------ Provided information ------

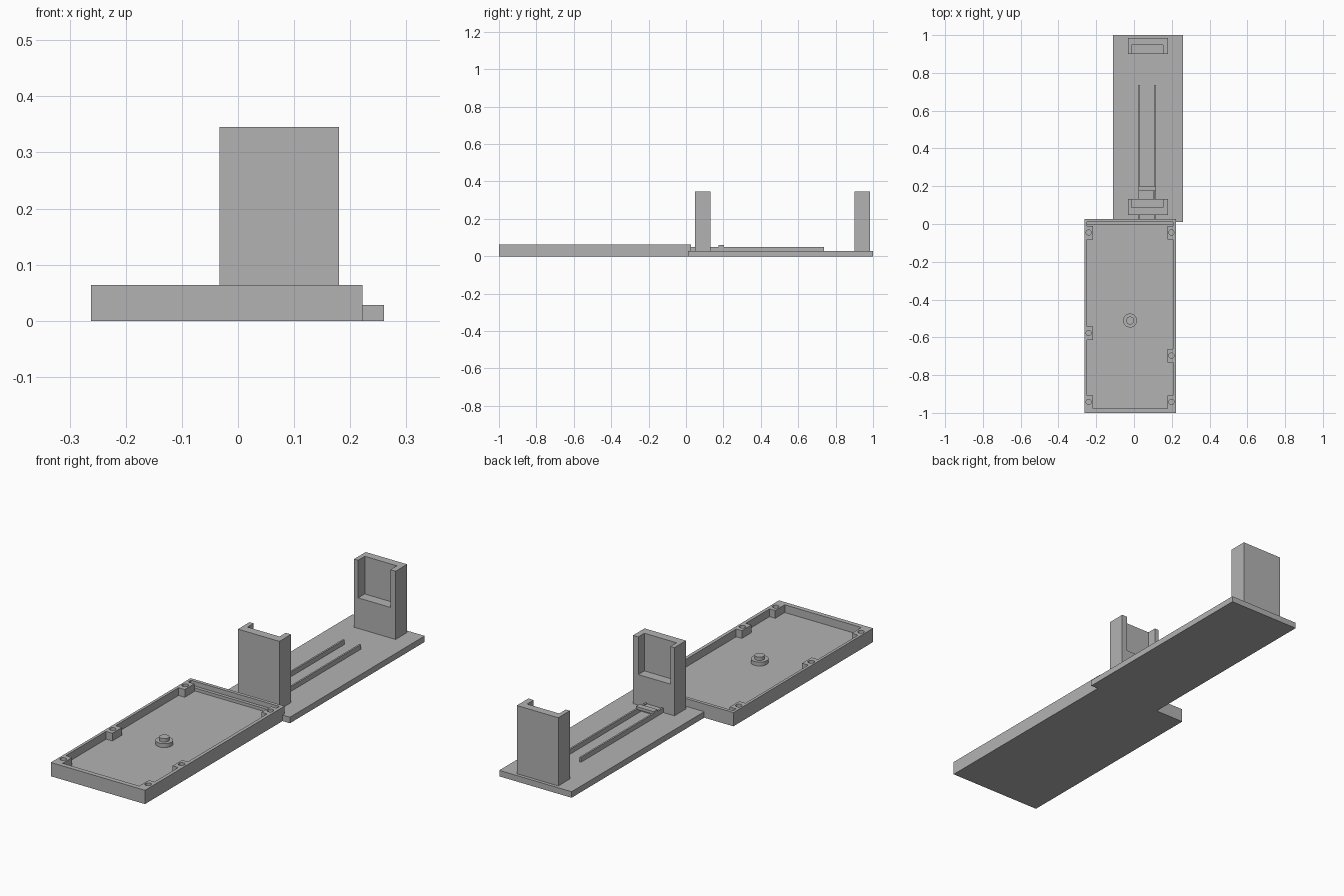
import bpy, bmesh
from mathutils import Matrix, Vector

cube = bpy.data.objects.get("Cube")
if cube:
    bpy.data.objects.remove(cube, do_unlink=True)

# Single plain grey
grey = bpy.data.materials.new("plain_grey")
grey.use_nodes = True
color = (0.45, 0.45, 0.45, 1)
grey.diffuse_color = color
grey.node_tree.nodes["Principled BSDF"].inputs["Base Color"].default_value = color

FLOOR, RIM, TOWER_TOP = 0.028, 0.064, 0.345


def add_box(bm, x, y, z):
    """Box from (min, max) pairs."""
    size = [b - a for a, b in (x, y, z)]
    mid = Vector([(a + b) / 2 for a, b in (x, y, z)])
    bmesh.ops.create_cube(bm, size=1, matrix=Matrix.Translation(mid) @ Matrix.Diagonal((*size, 1)))


def add_cylinder(bm, x, y, z, r):
    bmesh.ops.create_cone(bm, cap_ends=True, segments=32, radius1=r, radius2=r, depth=z[1] - z[0],
                          matrix=Matrix.Translation((x, y, sum(z) / 2)))


def make(name, boxes=(), cylinders=()):
    bm = bmesh.new()
    for b in boxes:
        add_box(bm, *b)
    for c in cylinders:
        add_cylinder(bm, *c)
    mesh = bpy.data.meshes.new(name)
    bm.to_mesh(mesh)
    bm.free()
    mesh.materials.append(grey)
    obj = bpy.data.objects.new(name, mesh)
    bpy.context.collection.objects.link(obj)
    return obj


def combine(obj, steps):
    """Apply boolean steps, then remove the helper objects."""
    for operation, helper in steps:
        mod = obj.modifiers.new(operation, 'BOOLEAN')
        mod.operation, mod.object, mod.solver = operation, helper, 'EXACT'
    bpy.context.view_layer.update()
    graph = bpy.context.evaluated_depsgraph_get()
    mesh = bpy.data.meshes.new_from_object(obj.evaluated_get(graph))
    obj.modifiers.clear()
    obj.data = mesh
    for _, helper in steps:
        bpy.data.objects.remove(helper, do_unlink=True)


# Tray: hollow box with screw bosses along both long walls
tray = make("tray", [((-0.262, 0.222), (-1, 0.026), (0, RIM))])
cavity = make("cavity", [((-0.249, 0.206), (-0.978, 0.01), (FLOOR, 0.1))])
bosses, holes = [], []
sides = (((-0.255, -0.217), -0.24, (-0.045, -0.577, -0.942)),
         ((0.177, 0.214), 0.198, (-0.045, -0.697, -0.942)))
for span, hole_x, places in sides:
    for y in places:
        bosses.append((span, (y - 0.036, y + 0.034), (0.02, RIM)))
        holes.append((hole_x, y, (FLOOR + 0.004, 0.1), 0.014))
combine(tray, [('DIFFERENCE', cavity),
               ('UNION', make("bosses", bosses)),
               ('DIFFERENCE', make("holes", cylinders=holes))])

# Low ledge inside the back wall and stepped centre peg
make("tray_ledge", [((-0.249, 0.206), (-0.005, 0.01), (FLOOR, 0.042))])
make("centre_peg", cylinders=[(-0.021, -0.511, (FLOOR, 0.046), 0.037),
                              (-0.021, -0.511, (0.046, 0.062), 0.021)])

# Base plate
make("base_plate", [((-0.112, 0.26), (0.01, 1), (0, FLOOR))])

# Two towers whose upper recesses face each other
for name, span, recess in (("front_tower", (0.047, 0.132), (0.087, 0.2)),
                           ("back_tower", (0.9, 0.985), (0.8, 0.948))):
    tower = make(name, [((-0.033, 0.18), span, (FLOOR, TOWER_TOP))])
    cutter = make("recess", [((-0.012, 0.153), recess, (0.17, 0.4))])
    combine(tower, [('DIFFERENCE', cutter)])

# Guide rails with cross bar and tongue next to the front tower
for name, x in (("right_rail", 0.028), ("left_rail", 0.112)):
    make(name, [((x - 0.004, x + 0.004), (0.026, 0.737), (FLOOR, 0.05))])
make("cross_bar", [((0.024, 0.116), (0.175, 0.202), (0.046, 0.059))])
make("tongue", [((0.033, 0.107), (0.132, 0.175), (FLOOR, 0.046))])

------

Task to complete. Using the entries above, copy exactly the lines from the one containing "combine(tower, [('DIFFERENCE', cutter)])" through the last, both included.

Task response.
    combine(tower, [('DIFFERENCE', cutter)])

# Guide rails with cross bar and tongue next to the front tower
for name, x in (("right_rail", 0.028), ("left_rail", 0.112)):
    make(name, [((x - 0.004, x + 0.004), (0.026, 0.737), (FLOOR, 0.05))])
make("cross_bar", [((0.024, 0.116), (0.175, 0.202), (0.046, 0.059))])
make("tongue", [((0.033, 0.107), (0.132, 0.175), (FLOOR, 0.046))])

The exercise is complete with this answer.